If you like using bacon, pancetta, salt pork, or any other render-able pork product (that is, any pork product whose white bits melt into an intoxicating liquid fat), let me introduce you to guanciale, pancetta’s overly-easy-to-make (but under-utilized) Italian cousin. Though it is even less lean than pancetta or bacon, guanciale lends a porkier flavor than both.
“Guancia” is Italian for cheek. The jowl of a pig—after it’s seasoned, salted, and cured—becomes firm and dark, the fat silky rich, with the meat transformed into a pinkish vehicle of deep pig flavor.
Though pork belly and its offspring have become more available in some supermarkets, pig jowls have not. (Shocking, right?) So I sourced them from Houde Family Farm, an online purveyor of pork parts. Delivery was fast and well-priced, and the farm’s care and quality were outstanding. Freshness is the most important consideration when making homemade charcuterie, so be sure to be home for the meat delivery—sadly, jowls will not cure by themselves on your porch.
I wanted to develop a method that was doable at home, yet resulted in a farm-made taste and texture. The recipe and technique are quite simple, and it is very easy to achieve a professional quality with your kitchen and fridge. After many tests, I realized that with consistent conditions and redistribution of the salt and sugar mixture, it’s difficult to mess this up.
You will be a master of ancient Italian meat-curing before you know it. Bust the guanciale out any time you want to impress your foodie friends, or just to have some of the deepest, richest pork flavor you’ve ever tasted.
First, remove all glands from the meat side of the cheek. They’re clearly visible (raised above the surface and light brown) and are easy to remove with a sharp knife. Make sure to also remove the piece that attaches the gland to the jowl.

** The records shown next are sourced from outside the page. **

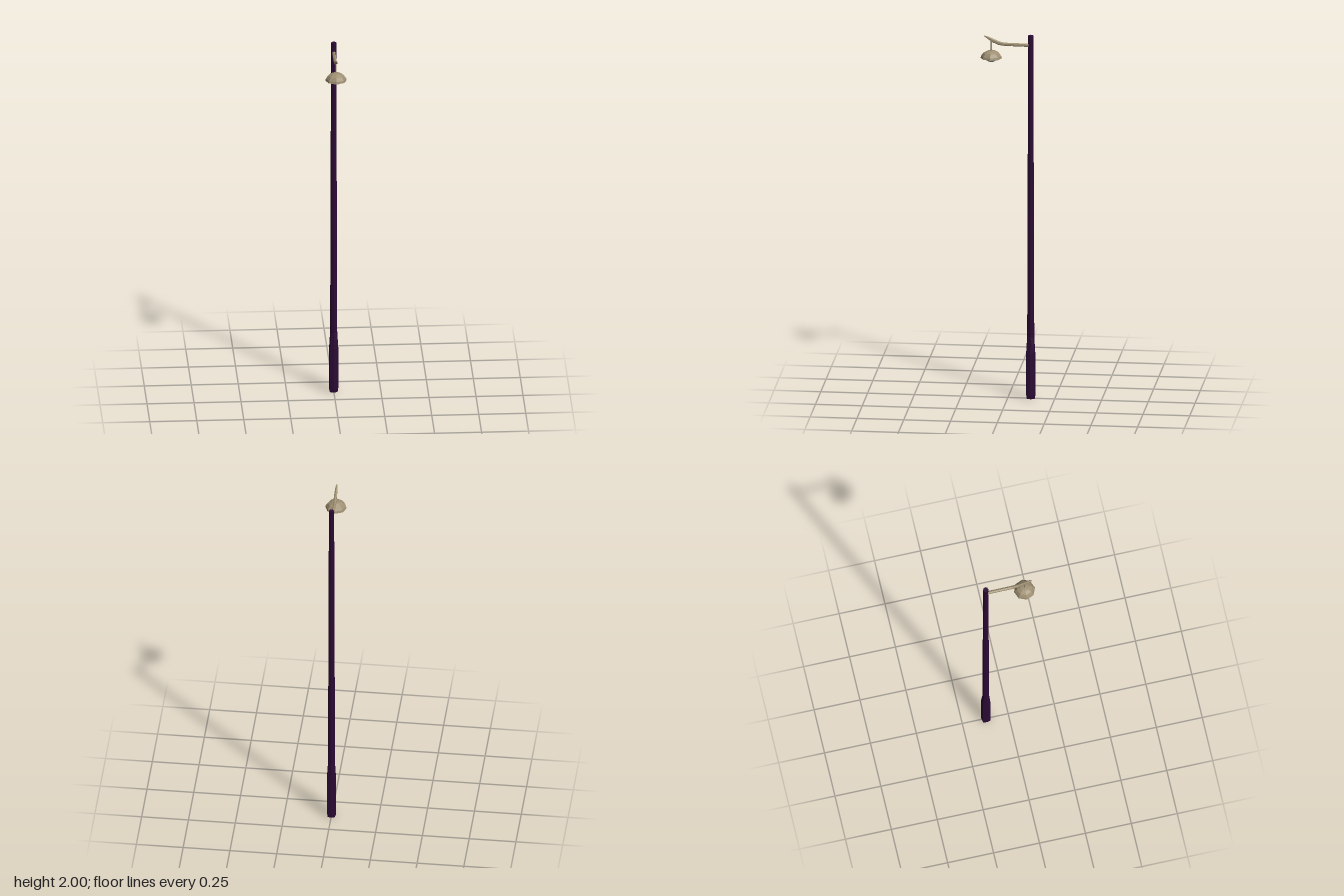
import * as THREE from 'three';

const mat = (color) => new THREE.MeshStandardMaterial({ color, flatShading: true, side: THREE.DoubleSide });

// Eight-sided turned part from [radius, height] pairs, bottom to top
function turned(name, profile, material) {
  const points = profile.map(([r, y]) => new THREE.Vector2(r, y));
  const mesh = new THREE.Mesh(new THREE.LatheGeometry(points, 8), material);
  mesh.name = name;
  return mesh;
}

// Six-sided bar swept through [z, y, halfWidth, halfHeight] sections
function sweptBar(name, sections, material) {
  const n = sections.length - 1;
  const geo = new THREE.CylinderGeometry(1, 1, 1, 6, n);
  const p = geo.attributes.position;
  for (let i = 0; i < p.count; i++) {
    const [z, y, w, h] = sections[Math.round((p.getY(i) + 0.5) * n)];
    p.setXYZ(i, p.getX(i) * w, y - p.getZ(i) * h, z);
  }
  geo.computeVertexNormals();
  const mesh = new THREE.Mesh(geo, material);
  mesh.name = name;
  return mesh;
}

export function createModel() {
  const group = new THREE.Group();
  group.name = 'streetLamp';
  const purple = mat(0x2c0a36);
  const tan = mat(0x9f9073);
  const glass = mat(0xa9afae);

  // Tapered pole with a thicker, squarer foot
  const pole = turned('pole', [
    [0, 0], [0.022, 0], [0.025, 0.02], [0.0245, 0.25], [0.019, 0.34],
    [0.017, 1], [0.014, 2], [0, 2],
  ], purple);
  const p = pole.geometry.attributes.position;
  for (let i = 0; i < p.count; i++) {
    const x = p.getX(i), z = p.getZ(i);
    const diagonal = Math.abs(x) > 0.005 && Math.abs(z) > 0.005;
    if (diagonal && p.getY(i) < 0.3) p.setXYZ(i, x * 1.18, p.getY(i), z * 1.18);
  }
  pole.geometry.computeVertexNormals();
  pole.position.z = -0.122;
  group.add(pole);

  // Arm that bends up to a thin tip
  group.add(sweptBar('arm', [
    [-0.118, 1.945, 0.009, 0.009], [0.02, 1.947, 0.009, 0.009],
    [0.05, 1.953, 0.009, 0.011], [0.08, 1.966, 0.0085, 0.011],
    [0.105, 1.979, 0.007, 0.008], [0.128, 1.991, 0.004, 0.002],
  ], tan));

  // Hanging lamp
  const lamp = new THREE.Group();
  lamp.name = 'lamp';
  lamp.position.z = 0.089;
  const rod = new THREE.Mesh(new THREE.CylinderGeometry(0.003, 0.003, 0.064, 6), tan);
  rod.name = 'hangingRod';
  rod.position.y = 1.938;
  lamp.add(rod);

  // Domed shade with an open, rimmed underside
  lamp.add(turned('shade', [
    [0, 1.9], [0.03, 1.895], [0.044, 1.871], [0.057, 1.869],
    [0.054, 1.881], [0.042, 1.898], [0.022, 1.909], [0, 1.912],
  ], tan));
  lamp.add(turned('bulb', [
    [0, 1.85], [0.018, 1.852], [0.032, 1.861], [0.038, 1.873], [0, 1.885],
  ], glass));
  group.add(lamp);

  return group;
}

Mix the remaining ingredients thoroughly so that the cure is evenly distributed. Feel free to play around with different spices. Though I like the simpler combination of just salt, sugar, peppercorns and thyme, I also liked juniper berries, bay leaf, and garlic (just make sure to grind them up in a spice grinder beforehand).
Place the cleaned jowl and cure mixture in a zip-lock bag, and lay it on a flat surface in your fridge. Rotate the bag daily until the jowl feels firm, which takes about 5 to 7 days.
Next, remove the jowl from the bag and rinse it well with cold water. (Rinsing the jowl completely will ensure that your guanciale does not become overly salty.)
Pat the entire jowl dry. This step is very important as extra moisture can cause bacteria to develop.
Poke a hole through the meat with a paring knife. Be sure not to make the incision too close to the edge of the meat or the hole will break through during the drying stage as the meat shrinks.
Thread a piece of butcher twine through the hole for hanging. Placing the twine on the opening and pushing it through with a screwdriver worked for me.
I like to use the shelving in my refrigerator to tie up the jowl. Curing needs perfect conditions to do its work and to ensure safe and edible items. The right temperature and humidity are hard to achieve outside of your refrigerator. Let it hang until the meat feels solid, usually about 3 weeks.
Once it’s firm, untie the meat and remove it from the refrigerator.
Slice your guanciale to the desired thickness or as requested in a recipe. It will keep for up to 2 months (or longer) in the refrigerator.